An Irish man guides me from bus stop to hostel. In the next few days I will learn not to judge him by the number of teeth he is missing, but rather, by the few teeth he still has left. Before I have the chance to pull out my iPod for directions he chastises me, teasingly, for relying on him to show me the way to the hostel rather than working it out myself. It turns out he works at the hostel and I wonder why he isn’t at all surprised that I’ll be a staff member too.
When I arrive inside, there is a kaleidoscopic swirl of colour and miscellany. A tipsy American girl gives me a tour and an introduction to the varied bunch that live inside. I begin to realise why Irish man didn’t seem too interested that I was a worker: because most of the people here are workers, too. For every couple of guests, there are about six workers. Later I’m given an explanation: it’s the low season and now is the time to prep the hostel for the winter –high season in Gran Canaria, Canary Islands.

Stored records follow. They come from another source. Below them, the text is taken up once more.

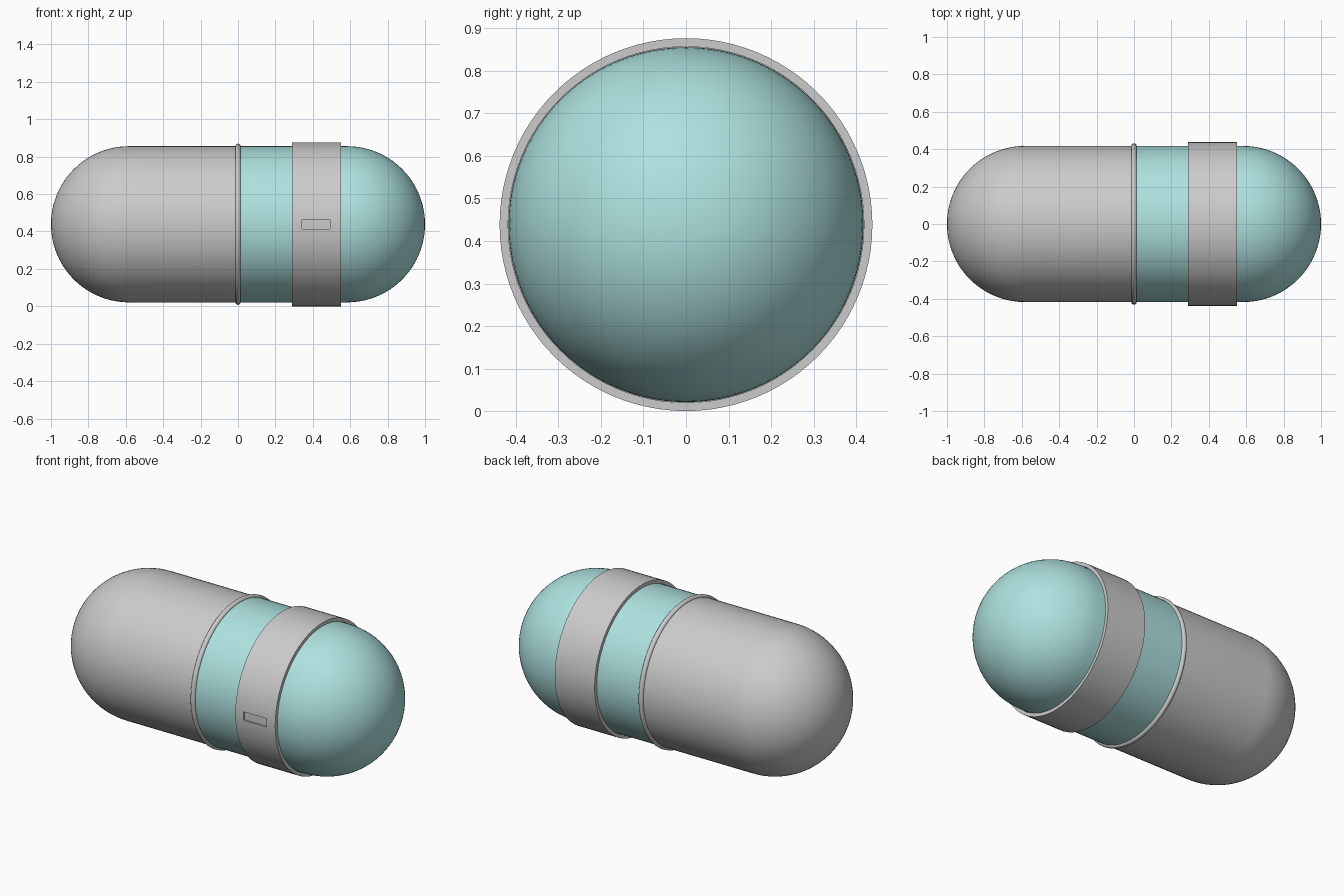
import bpy, math

if "Cube" in bpy.data.objects:
    bpy.data.objects.remove(bpy.data.objects["Cube"])

R, CZ = 0.4175, 0.4385      # shell radius, axis height
SEG = 96


def lathe(name, profile, closed=False, color=None):
    """Revolve (x, radius) points around the capsule's long axis."""
    verts, rings, faces = [], [], []
    for x, r in profile:
        n = 1 if r < 1e-6 else SEG
        rings.append([len(verts) + i for i in range(n)])
        for i in range(n):
            a = 2 * math.pi * i / SEG
            verts.append((x, r * math.cos(a), CZ + r * math.sin(a)))
    pairs = list(zip(rings, rings[1:]))
    if closed:
        pairs.append((rings[-1], rings[0]))
    for a, b in pairs:
        for i in range(SEG):
            j = (i + 1) % SEG
            if len(a) == 1:
                faces.append((a[0], b[j], b[i]))
            elif len(b) == 1:
                faces.append((a[i], a[j], b[0]))
            else:
                faces.append((a[i], a[j], b[j], b[i]))
    me = bpy.data.meshes.new(name)
    me.from_pydata(verts, [], faces)
    ob = bpy.data.objects.new(name, me)
    bpy.context.collection.objects.link(ob)
    bpy.ops.object.select_all(action='DESELECT')
    ob.select_set(True)
    bpy.context.view_layer.objects.active = ob
    bpy.ops.object.mode_set(mode='EDIT')
    bpy.ops.mesh.select_all(action='SELECT')
    bpy.ops.mesh.normals_make_consistent(inside=False)
    bpy.ops.object.mode_set(mode='OBJECT')
    bpy.ops.object.shade_smooth_by_angle(angle=math.radians(35))
    if color:
        mat = bpy.data.materials.new(name + "_colour")
        mat.diffuse_color = color
        mat.use_nodes = True
        mat.node_tree.nodes["Principled BSDF"].inputs["Base Color"].default_value = mat.diffuse_color
        me.materials.append(mat)
    return ob


def half_capsule(side):
    """Domed half shell with a flat closed end at x = 0."""
    pts = [(0, 0), (0, R)]
    for k in range(25):
        a = math.pi / 2 * k / 24
        pts.append((side * (1 - R + R * math.sin(a)), R * math.cos(a)))
    return pts


# Two shell halves
lathe("white_half", half_capsule(-1))
lathe("teal_half", half_capsule(1), color=(0.42, 0.76, 0.74, 1))

# Thin rounded seam bead where the halves meet
bead = [(0.015 * math.cos(t * math.pi / 6), 0.416 + 0.015 * math.sin(t * math.pi / 6))
        for t in range(12)]
lathe("seam_bead", bead, closed=True)

# Band around the teal half
band = lathe("band", [(0.29, 0.4185), (0.29, CZ), (0.55, CZ), (0.55, 0.4185)], closed=True)

# Shallow rectangular recess in the front of the band
bpy.ops.mesh.primitive_cube_add(size=1, location=(0.418, -0.477, CZ))
cutter = bpy.context.object
cutter.name = "recess_cutter"
cutter.scale = (0.15, 0.1, 0.05)
cutter.hide_render = True
mod = band.modifiers.new("recess", 'BOOLEAN')
mod.operation, mod.solver, mod.object = 'DIFFERENCE', 'EXACT', cutter
bpy.context.view_layer.objects.active = band
bpy.ops.object.modifier_apply(modifier=mod.name)
bpy.data.objects.remove(cutter)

The next few months will be more like living in a giant share house than working in a youth hostel. The tipsy American girl, who I will rarely see tipsy again becomes my often-naked roommate. Soon I will fall in love with three charming Spanish girls, I slacken my fear of cockroaches, I become infuriated with a misogynistic flamenco player who can’t handle a 14 hour work week, I go snorkelling for the first time since I was a kid, I try every flavour in an Italian ice creamery (in both a cone and a cup), I develop a distinctly white arse compared to the rest of my body and I am treated to a summer fling with a scuba diver who talks about poo a little too much. And I’m going to miss it all, so fucking much.